◆ **AIM OF THE TASK**
Filter these entries down to the lines that hold the word "radians", and show each of them.

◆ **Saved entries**
* * * * * * *

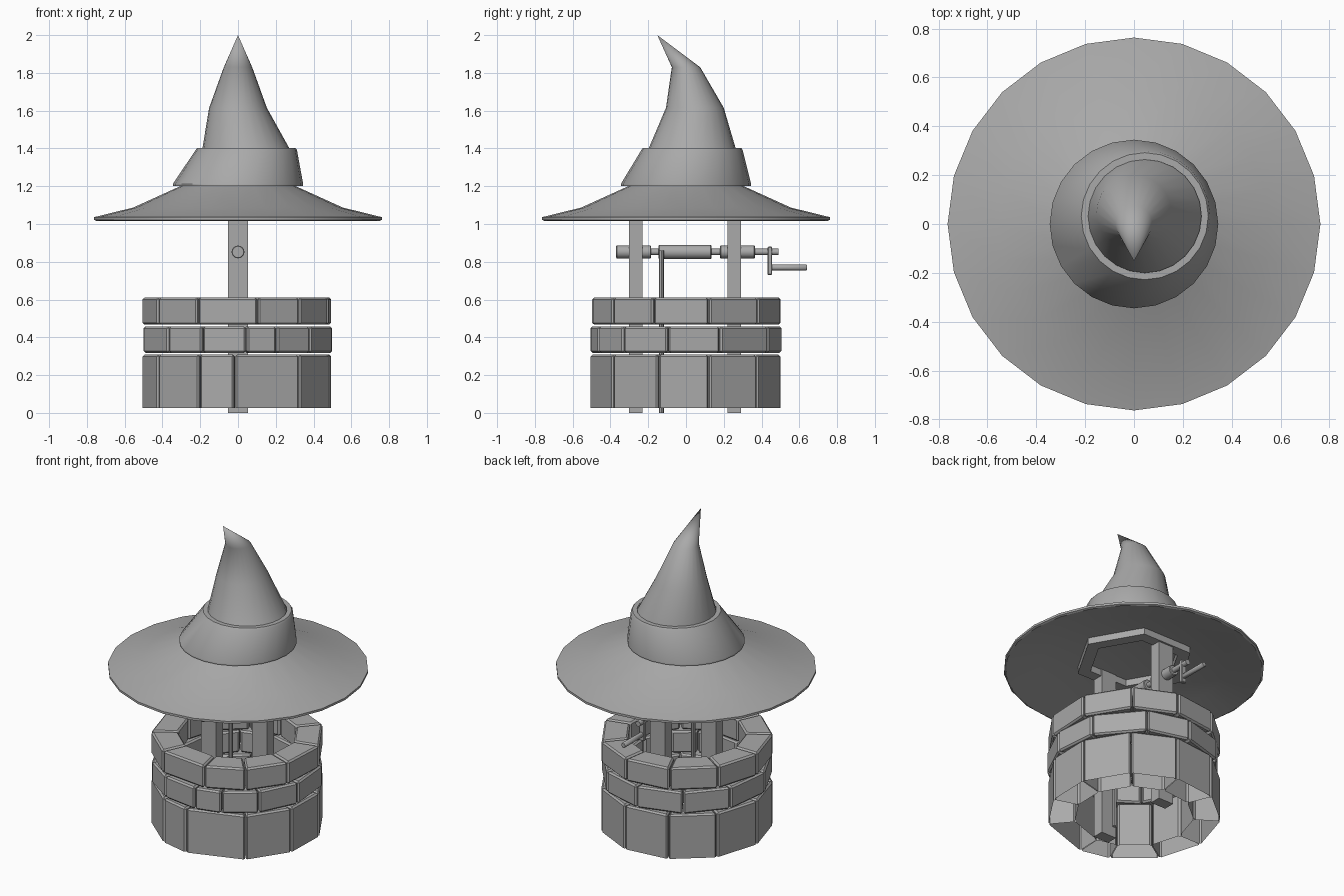
import bpy, bmesh
from math import sin, cos, pi, radians
from mathutils import Vector

if "Cube" in bpy.data.objects:
    bpy.data.objects.remove(bpy.data.objects["Cube"])

grey = bpy.data.materials.new("dark_grey")
grey.diffuse_color = (0.4, 0.4, 0.4, 1)
grey.use_nodes = True
grey.node_tree.nodes["Principled BSDF"].inputs["Base Color"].default_value = grey.diffuse_color


def make(name, bm, smooth=False):
    bmesh.ops.recalc_face_normals(bm, faces=bm.faces)
    me = bpy.data.meshes.new(name)
    bm.to_mesh(me)
    bm.free()
    me.materials.append(grey)
    ob = bpy.data.objects.new(name, me)
    bpy.context.collection.objects.link(ob)
    if smooth:
        bpy.ops.object.select_all(action='DESELECT')
        ob.select_set(True)
        bpy.context.view_layer.objects.active = ob
        bpy.ops.object.shade_smooth_by_angle(angle=radians(35))
    return ob


def bevel(ob, width):
    m = ob.modifiers.new("bevel", 'BEVEL')
    m.width, m.segments = width, 1


def loft(name, sections, n=24, closed=False, smooth=True):
    """Skin circles given as (centre x, centre y, z, radius)."""
    bm = bmesh.new()
    rings = []
    for cx, cy, z, r in sections:
        rings.append([bm.verts.new((cx + r * cos(2 * pi * i / n),
                                    cy + r * sin(2 * pi * i / n), z))
                      for i in range(n)])
    pairs = list(zip(rings, rings[1:]))
    if closed:
        pairs.append((rings[-1], rings[0]))
    for a, b in pairs:
        for i in range(n):
            j = (i + 1) % n
            bm.faces.new((a[i], a[j], b[j], b[i]))
    bmesh.ops.remove_doubles(bm, verts=bm.verts, dist=1e-5)
    return make(name, bm, smooth)


def box(name, lo, hi, bev=0.0):
    lo, hi = Vector(lo), Vector(hi)
    bm = bmesh.new()
    bmesh.ops.create_cube(bm, size=1)
    bmesh.ops.scale(bm, vec=hi - lo, verts=bm.verts)
    bmesh.ops.translate(bm, vec=(lo + hi) / 2, verts=bm.verts)
    ob = make(name, bm)
    if bev:
        bevel(ob, bev)
    return ob


def rod_y(name, y0, y1, z, r, n=16, bev=0.0):
    bm = bmesh.new()
    bmesh.ops.create_cone(bm, cap_ends=True, segments=n, radius1=r, radius2=r, depth=y1 - y0)
    for v in bm.verts:
        x, y, h = v.co
        v.co = (x, (y0 + y1) / 2 + h, z + y)
    ob = make(name, bm, True)
    if bev:
        bevel(ob, bev)
    return ob


def stone_ring(name, z0, z1, joints, outer=0.508, inner=0.35, open_bottom=False):
    """Ring of wedge stones between joint angles, in degrees from the front."""
    bm = bmesh.new()
    gap = 0.003
    for d0, d1 in zip(joints, joints[1:] + [joints[0] + 360]):
        a0, a1 = radians(d0 - 90), radians(d1 - 90)
        quad = [(outer, a0, gap / outer), (outer, a1, -gap / outer),
                (inner, a1, -gap / inner), (inner, a0, gap / inner)]
        lo, hi = [[bm.verts.new((r * cos(a + g), r * sin(a + g), z)) for r, a, g in quad]
                  for z in (z0, z1)]
        bm.faces.new(hi)
        if not open_bottom:
            bm.faces.new(lo[::-1])
        for k in range(4):
            m = (k + 1) % 4
            bm.faces.new((lo[k], lo[m], hi[m], hi[k]))
    bevel(make(name, bm), 0.01)


# stone wall, three courses of uneven stones with staggered joints
stone_ring("bottom_stones", 0.025, 0.308,
           [-24, -2, 40, 73, 104, 138, 170, 203, 236, 270, 303], open_bottom=True)
stone_ring("middle_stones", 0.318, 0.458,
           [-22, 5, 24, 49, 79, 111, 149, 180, 213, 246, 280, 313])
stone_ring("top_stones", 0.467, 0.611,
           [-25, 12, 40, 70, 104, 139, 171, 204, 237, 270, 303])

# posts and the hexagonal frame carrying the roof
for name, y in (("front_post", -0.265), ("back_post", 0.255)):
    box(name, (-0.054, y - 0.036, 0), (0.054, y + 0.036, 1.10))
loft("roof_frame", [(0, 0, 1.058, 0.35), (0, 0, 1.10, 0.35),
                    (0, 0, 1.10, 0.27), (0, 0, 1.058, 0.27)],
     n=6, closed=True, smooth=False)

# winch: axle, collars, drum, crank and rope
Z = 0.852
rod_y("axle", -0.30, 0.49, Z, 0.017, 12)
rod_y("front_collar", -0.37, -0.185, Z, 0.034, bev=0.004)
rod_y("back_collar", 0.18, 0.365, Z, 0.034, bev=0.004)
rod_y("drum", -0.145, 0.135, Z, 0.037, bev=0.004)
box("crank_arm", (-0.018, 0.432, 0.73), (0.018, 0.456, 0.88), 0.004)
rod_y("crank_handle", 0.44, 0.64, 0.77, 0.016, 12, bev=0.003)
loft("rope", [(0.04, -0.13, 0, 0), (0.04, -0.13, 0, 0.013),
              (0.04, -0.13, 0.86, 0.013), (0.04, -0.13, 0.86, 0)], n=8)

# pointed hat roof: brim with thin rim, slanted band, bent cone
loft("hat_brim", [(0, 0, 1.11, 0), (0, 0, 1.10, 0.34), (0, 0, 1.055, 0.55),
                  (0, 0, 1.017, 0.752), (0, 0, 1.022, 0.763), (0, 0, 1.036, 0.763),
                  (0, 0, 1.087, 0.555), (0, 0, 1.205, 0.295)])
loft("hat_band", [(0, 0, 1.20, 0.30), (0, 0, 1.20, 0.345), (0, 0, 1.212, 0.345),
                  (0.044, 0.032, 1.392, 0.268), (0.044, 0.032, 1.403, 0.26),
                  (0.044, 0.032, 1.403, 0.232)])
loft("hat_cone", [(0.044, 0.032, 1.39, 0.234), (0, 0.047, 1.615, 0.153),
                  (0, 0, 1.83, 0.075), (0, -0.152, 2.0, 0)])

* * * * * * *

◆ **COMPLETED EXERCISE**
from math import sin, cos, pi, radians
        bpy.ops.object.shade_smooth_by_angle(angle=radians(35))
        a0, a1 = radians(d0 - 90), radians(d1 - 90)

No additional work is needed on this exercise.